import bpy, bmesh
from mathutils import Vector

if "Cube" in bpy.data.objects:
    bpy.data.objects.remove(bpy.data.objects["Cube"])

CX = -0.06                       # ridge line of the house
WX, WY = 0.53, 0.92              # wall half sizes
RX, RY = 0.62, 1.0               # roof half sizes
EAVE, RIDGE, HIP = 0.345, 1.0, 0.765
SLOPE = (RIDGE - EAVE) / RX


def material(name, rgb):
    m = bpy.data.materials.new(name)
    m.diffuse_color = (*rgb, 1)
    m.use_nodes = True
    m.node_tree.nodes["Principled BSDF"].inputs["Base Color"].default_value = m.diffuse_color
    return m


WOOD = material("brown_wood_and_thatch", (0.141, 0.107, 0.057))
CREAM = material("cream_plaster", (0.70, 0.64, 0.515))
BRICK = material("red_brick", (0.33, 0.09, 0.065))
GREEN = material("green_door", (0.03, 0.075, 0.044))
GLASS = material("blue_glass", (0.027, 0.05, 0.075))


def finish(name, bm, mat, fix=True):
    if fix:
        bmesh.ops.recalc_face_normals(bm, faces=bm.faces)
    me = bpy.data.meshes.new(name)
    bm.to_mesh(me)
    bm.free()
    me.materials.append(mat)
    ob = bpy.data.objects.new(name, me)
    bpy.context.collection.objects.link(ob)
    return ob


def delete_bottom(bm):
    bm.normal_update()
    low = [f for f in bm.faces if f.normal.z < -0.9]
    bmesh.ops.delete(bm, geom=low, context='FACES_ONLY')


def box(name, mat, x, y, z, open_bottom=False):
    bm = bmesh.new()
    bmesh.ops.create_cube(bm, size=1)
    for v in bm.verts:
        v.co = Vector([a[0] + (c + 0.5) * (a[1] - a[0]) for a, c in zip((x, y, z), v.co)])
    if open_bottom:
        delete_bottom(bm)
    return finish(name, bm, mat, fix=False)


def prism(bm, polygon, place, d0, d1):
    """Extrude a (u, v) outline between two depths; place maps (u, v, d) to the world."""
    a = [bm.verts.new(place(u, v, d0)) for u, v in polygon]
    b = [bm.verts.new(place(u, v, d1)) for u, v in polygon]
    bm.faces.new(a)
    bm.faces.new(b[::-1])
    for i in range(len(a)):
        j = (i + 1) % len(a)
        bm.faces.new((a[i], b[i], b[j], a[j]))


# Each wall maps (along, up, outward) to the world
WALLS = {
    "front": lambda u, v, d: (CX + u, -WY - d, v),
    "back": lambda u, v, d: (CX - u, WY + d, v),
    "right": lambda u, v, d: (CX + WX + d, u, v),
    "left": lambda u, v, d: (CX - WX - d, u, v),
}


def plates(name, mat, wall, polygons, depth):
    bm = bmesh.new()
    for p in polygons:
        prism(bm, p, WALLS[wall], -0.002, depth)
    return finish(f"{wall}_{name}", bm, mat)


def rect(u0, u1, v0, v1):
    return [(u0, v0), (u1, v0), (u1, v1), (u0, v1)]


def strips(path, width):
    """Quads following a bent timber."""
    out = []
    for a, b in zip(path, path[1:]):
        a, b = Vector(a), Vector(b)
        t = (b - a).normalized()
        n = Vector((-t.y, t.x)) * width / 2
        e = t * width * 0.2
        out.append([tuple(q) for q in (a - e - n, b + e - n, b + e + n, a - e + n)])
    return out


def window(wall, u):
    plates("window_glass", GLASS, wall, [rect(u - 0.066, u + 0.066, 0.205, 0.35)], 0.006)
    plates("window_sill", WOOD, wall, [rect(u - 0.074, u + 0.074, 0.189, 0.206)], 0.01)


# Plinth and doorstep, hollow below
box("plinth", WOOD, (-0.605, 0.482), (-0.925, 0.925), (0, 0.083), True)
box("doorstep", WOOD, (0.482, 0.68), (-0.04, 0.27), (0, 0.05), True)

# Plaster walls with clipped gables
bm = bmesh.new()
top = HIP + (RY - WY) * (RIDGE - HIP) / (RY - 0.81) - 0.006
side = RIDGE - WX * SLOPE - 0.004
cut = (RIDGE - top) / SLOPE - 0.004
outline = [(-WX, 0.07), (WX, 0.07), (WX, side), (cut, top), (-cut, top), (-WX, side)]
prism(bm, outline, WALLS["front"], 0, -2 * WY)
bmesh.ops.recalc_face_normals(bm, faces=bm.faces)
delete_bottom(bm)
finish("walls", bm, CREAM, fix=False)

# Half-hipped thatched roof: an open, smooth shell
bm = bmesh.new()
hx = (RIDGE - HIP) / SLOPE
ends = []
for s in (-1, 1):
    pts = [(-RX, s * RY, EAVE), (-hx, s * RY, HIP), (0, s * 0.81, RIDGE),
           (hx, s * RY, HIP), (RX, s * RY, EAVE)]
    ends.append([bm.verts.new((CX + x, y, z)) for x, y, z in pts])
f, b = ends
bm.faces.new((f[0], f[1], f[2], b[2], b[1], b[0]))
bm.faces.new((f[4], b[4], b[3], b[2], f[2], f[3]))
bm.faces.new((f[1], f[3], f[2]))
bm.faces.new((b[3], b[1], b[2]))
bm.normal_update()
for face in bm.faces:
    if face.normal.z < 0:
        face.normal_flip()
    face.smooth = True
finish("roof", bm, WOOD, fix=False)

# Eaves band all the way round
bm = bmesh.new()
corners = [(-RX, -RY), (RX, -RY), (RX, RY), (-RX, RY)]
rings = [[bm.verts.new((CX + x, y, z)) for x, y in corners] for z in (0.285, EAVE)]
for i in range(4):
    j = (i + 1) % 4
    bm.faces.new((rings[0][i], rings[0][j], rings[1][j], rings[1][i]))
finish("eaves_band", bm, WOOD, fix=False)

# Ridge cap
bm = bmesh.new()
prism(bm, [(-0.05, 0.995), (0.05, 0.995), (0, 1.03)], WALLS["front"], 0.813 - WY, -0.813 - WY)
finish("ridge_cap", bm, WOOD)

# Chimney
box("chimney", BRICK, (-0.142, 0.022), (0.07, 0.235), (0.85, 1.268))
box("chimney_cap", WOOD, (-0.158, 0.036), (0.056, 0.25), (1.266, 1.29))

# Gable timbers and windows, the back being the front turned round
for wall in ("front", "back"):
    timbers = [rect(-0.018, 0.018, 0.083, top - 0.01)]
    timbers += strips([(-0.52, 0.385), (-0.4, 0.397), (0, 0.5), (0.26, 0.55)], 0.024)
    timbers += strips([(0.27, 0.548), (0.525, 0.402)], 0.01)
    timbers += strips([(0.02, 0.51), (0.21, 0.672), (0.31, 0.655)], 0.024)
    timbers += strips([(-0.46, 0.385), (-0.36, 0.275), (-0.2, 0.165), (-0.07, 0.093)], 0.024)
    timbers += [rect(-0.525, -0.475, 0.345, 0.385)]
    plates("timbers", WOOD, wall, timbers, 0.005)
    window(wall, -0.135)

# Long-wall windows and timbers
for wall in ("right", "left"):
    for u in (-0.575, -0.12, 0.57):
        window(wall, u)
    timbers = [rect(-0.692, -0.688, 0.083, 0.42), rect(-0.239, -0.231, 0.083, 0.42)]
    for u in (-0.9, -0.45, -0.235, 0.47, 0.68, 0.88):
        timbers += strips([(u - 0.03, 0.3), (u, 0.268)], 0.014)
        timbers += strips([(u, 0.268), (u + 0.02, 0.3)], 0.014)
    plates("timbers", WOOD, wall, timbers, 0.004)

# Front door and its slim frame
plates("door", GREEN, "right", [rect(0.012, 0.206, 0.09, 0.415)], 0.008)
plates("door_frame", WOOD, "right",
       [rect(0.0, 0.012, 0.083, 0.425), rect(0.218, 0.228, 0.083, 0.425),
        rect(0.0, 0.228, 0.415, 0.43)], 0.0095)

→ Activity:
Copy out every entry above exactly.

→ Result below:
import bpy, bmesh
from mathutils import Vector

if "Cube" in bpy.data.objects:
    bpy.data.objects.remove(bpy.data.objects["Cube"])

CX = -0.06                       # ridge line of the house
WX, WY = 0.53, 0.92              # wall half sizes
RX, RY = 0.62, 1.0               # roof half sizes
EAVE, RIDGE, HIP = 0.345, 1.0, 0.765
SLOPE = (RIDGE - EAVE) / RX


def material(name, rgb):
    m = bpy.data.materials.new(name)
    m.diffuse_color = (*rgb, 1)
    m.use_nodes = True
    m.node_tree.nodes["Principled BSDF"].inputs["Base Color"].default_value = m.diffuse_color
    return m


WOOD = material("brown_wood_and_thatch", (0.141, 0.107, 0.057))
CREAM = material("cream_plaster", (0.70, 0.64, 0.515))
BRICK = material("red_brick", (0.33, 0.09, 0.065))
GREEN = material("green_door", (0.03, 0.075, 0.044))
GLASS = material("blue_glass", (0.027, 0.05, 0.075))


def finish(name, bm, mat, fix=True):
    if fix:
        bmesh.ops.recalc_face_normals(bm, faces=bm.faces)
    me = bpy.data.meshes.new(name)
    bm.to_mesh(me)
    bm.free()
    me.materials.append(mat)
    ob = bpy.data.objects.new(name, me)
    bpy.context.collection.objects.link(ob)
    return ob


def delete_bottom(bm):
    bm.normal_update()
    low = [f for f in bm.faces if f.normal.z < -0.9]
    bmesh.ops.delete(bm, geom=low, context='FACES_ONLY')


def box(name, mat, x, y, z, open_bottom=False):
    bm = bmesh.new()
    bmesh.ops.create_cube(bm, size=1)
    for v in bm.verts:
        v.co = Vector([a[0] + (c + 0.5) * (a[1] - a[0]) for a, c in zip((x, y, z), v.co)])
    if open_bottom:
        delete_bottom(bm)
    return finish(name, bm, mat, fix=False)


def prism(bm, polygon, place, d0, d1):
    """Extrude a (u, v) outline between two depths; place maps (u, v, d) to the world."""
    a = [bm.verts.new(place(u, v, d0)) for u, v in polygon]
    b = [bm.verts.new(place(u, v, d1)) for u, v in polygon]
    bm.faces.new(a)
    bm.faces.new(b[::-1])
    for i in range(len(a)):
        j = (i + 1) % len(a)
        bm.faces.new((a[i], b[i], b[j], a[j]))


# Each wall maps (along, up, outward) to the world
WALLS = {
    "front": lambda u, v, d: (CX + u, -WY - d, v),
    "back": lambda u, v, d: (CX - u, WY + d, v),
    "right": lambda u, v, d: (CX + WX + d, u, v),
    "left": lambda u, v, d: (CX - WX - d, u, v),
}


def plates(name, mat, wall, polygons, depth):
    bm = bmesh.new()
    for p in polygons:
        prism(bm, p, WALLS[wall], -0.002, depth)
    return finish(f"{wall}_{name}", bm, mat)


def rect(u0, u1, v0, v1):
    return [(u0, v0), (u1, v0), (u1, v1), (u0, v1)]


def strips(path, width):
    """Quads following a bent timber."""
    out = []
    for a, b in zip(path, path[1:]):
        a, b = Vector(a), Vector(b)
        t = (b - a).normalized()
        n = Vector((-t.y, t.x)) * width / 2
        e = t * width * 0.2
        out.append([tuple(q) for q in (a - e - n, b + e - n, b + e + n, a - e + n)])
    return out


def window(wall, u):
    plates("window_glass", GLASS, wall, [rect(u - 0.066, u + 0.066, 0.205, 0.35)], 0.006)
    plates("window_sill", WOOD, wall, [rect(u - 0.074, u + 0.074, 0.189, 0.206)], 0.01)


# Plinth and doorstep, hollow below
box("plinth", WOOD, (-0.605, 0.482), (-0.925, 0.925), (0, 0.083), True)
box("doorstep", WOOD, (0.482, 0.68), (-0.04, 0.27), (0, 0.05), True)

# Plaster walls with clipped gables
bm = bmesh.new()
top = HIP + (RY - WY) * (RIDGE - HIP) / (RY - 0.81) - 0.006
side = RIDGE - WX * SLOPE - 0.004
cut = (RIDGE - top) / SLOPE - 0.004
outline = [(-WX, 0.07), (WX, 0.07), (WX, side), (cut, top), (-cut, top), (-WX, side)]
prism(bm, outline, WALLS["front"], 0, -2 * WY)
bmesh.ops.recalc_face_normals(bm, faces=bm.faces)
delete_bottom(bm)
finish("walls", bm, CREAM, fix=False)

# Half-hipped thatched roof: an open, smooth shell
bm = bmesh.new()
hx = (RIDGE - HIP) / SLOPE
ends = []
for s in (-1, 1):
    pts = [(-RX, s * RY, EAVE), (-hx, s * RY, HIP), (0, s * 0.81, RIDGE),
           (hx, s * RY, HIP), (RX, s * RY, EAVE)]
    ends.append([bm.verts.new((CX + x, y, z)) for x, y, z in pts])
f, b = ends
bm.faces.new((f[0], f[1], f[2], b[2], b[1], b[0]))
bm.faces.new((f[4], b[4], b[3], b[2], f[2], f[3]))
bm.faces.new((f[1], f[3], f[2]))
bm.faces.new((b[3], b[1], b[2]))
bm.normal_update()
for face in bm.faces:
    if face.normal.z < 0:
        face.normal_flip()
    face.smooth = True
finish("roof", bm, WOOD, fix=False)

# Eaves band all the way round
bm = bmesh.new()
corners = [(-RX, -RY), (RX, -RY), (RX, RY), (-RX, RY)]
rings = [[bm.verts.new((CX + x, y, z)) for x, y in corners] for z in (0.285, EAVE)]
for i in range(4):
    j = (i + 1) % 4
    bm.faces.new((rings[0][i], rings[0][j], rings[1][j], rings[1][i]))
finish("eaves_band", bm, WOOD, fix=False)

# Ridge cap
bm = bmesh.new()
prism(bm, [(-0.05, 0.995), (0.05, 0.995), (0, 1.03)], WALLS["front"], 0.813 - WY, -0.813 - WY)
finish("ridge_cap", bm, WOOD)

# Chimney
box("chimney", BRICK, (-0.142, 0.022), (0.07, 0.235), (0.85, 1.268))
box("chimney_cap", WOOD, (-0.158, 0.036), (0.056, 0.25), (1.266, 1.29))

# Gable timbers and windows, the back being the front turned round
for wall in ("front", "back"):
    timbers = [rect(-0.018, 0.018, 0.083, top - 0.01)]
    timbers += strips([(-0.52, 0.385), (-0.4, 0.397), (0, 0.5), (0.26, 0.55)], 0.024)
    timbers += strips([(0.27, 0.548), (0.525, 0.402)], 0.01)
    timbers += strips([(0.02, 0.51), (0.21, 0.672), (0.31, 0.655)], 0.024)
    timbers += strips([(-0.46, 0.385), (-0.36, 0.275), (-0.2, 0.165), (-0.07, 0.093)], 0.024)
    timbers += [rect(-0.525, -0.475, 0.345, 0.385)]
    plates("timbers", WOOD, wall, timbers, 0.005)
    window(wall, -0.135)

# Long-wall windows and timbers
for wall in ("right", "left"):
    for u in (-0.575, -0.12, 0.57):
        window(wall, u)
    timbers = [rect(-0.692, -0.688, 0.083, 0.42), rect(-0.239, -0.231, 0.083, 0.42)]
    for u in (-0.9, -0.45, -0.235, 0.47, 0.68, 0.88):
        timbers += strips([(u - 0.03, 0.3), (u, 0.268)], 0.014)
        timbers += strips([(u, 0.268), (u + 0.02, 0.3)], 0.014)
    plates("timbers", WOOD, wall, timbers, 0.004)

# Front door and its slim frame
plates("door", GREEN, "right", [rect(0.012, 0.206, 0.09, 0.415)], 0.008)
plates("door_frame", WOOD, "right",
       [rect(0.0, 0.012, 0.083, 0.425), rect(0.218, 0.228, 0.083, 0.425),
        rect(0.0, 0.228, 0.415, 0.43)], 0.0095)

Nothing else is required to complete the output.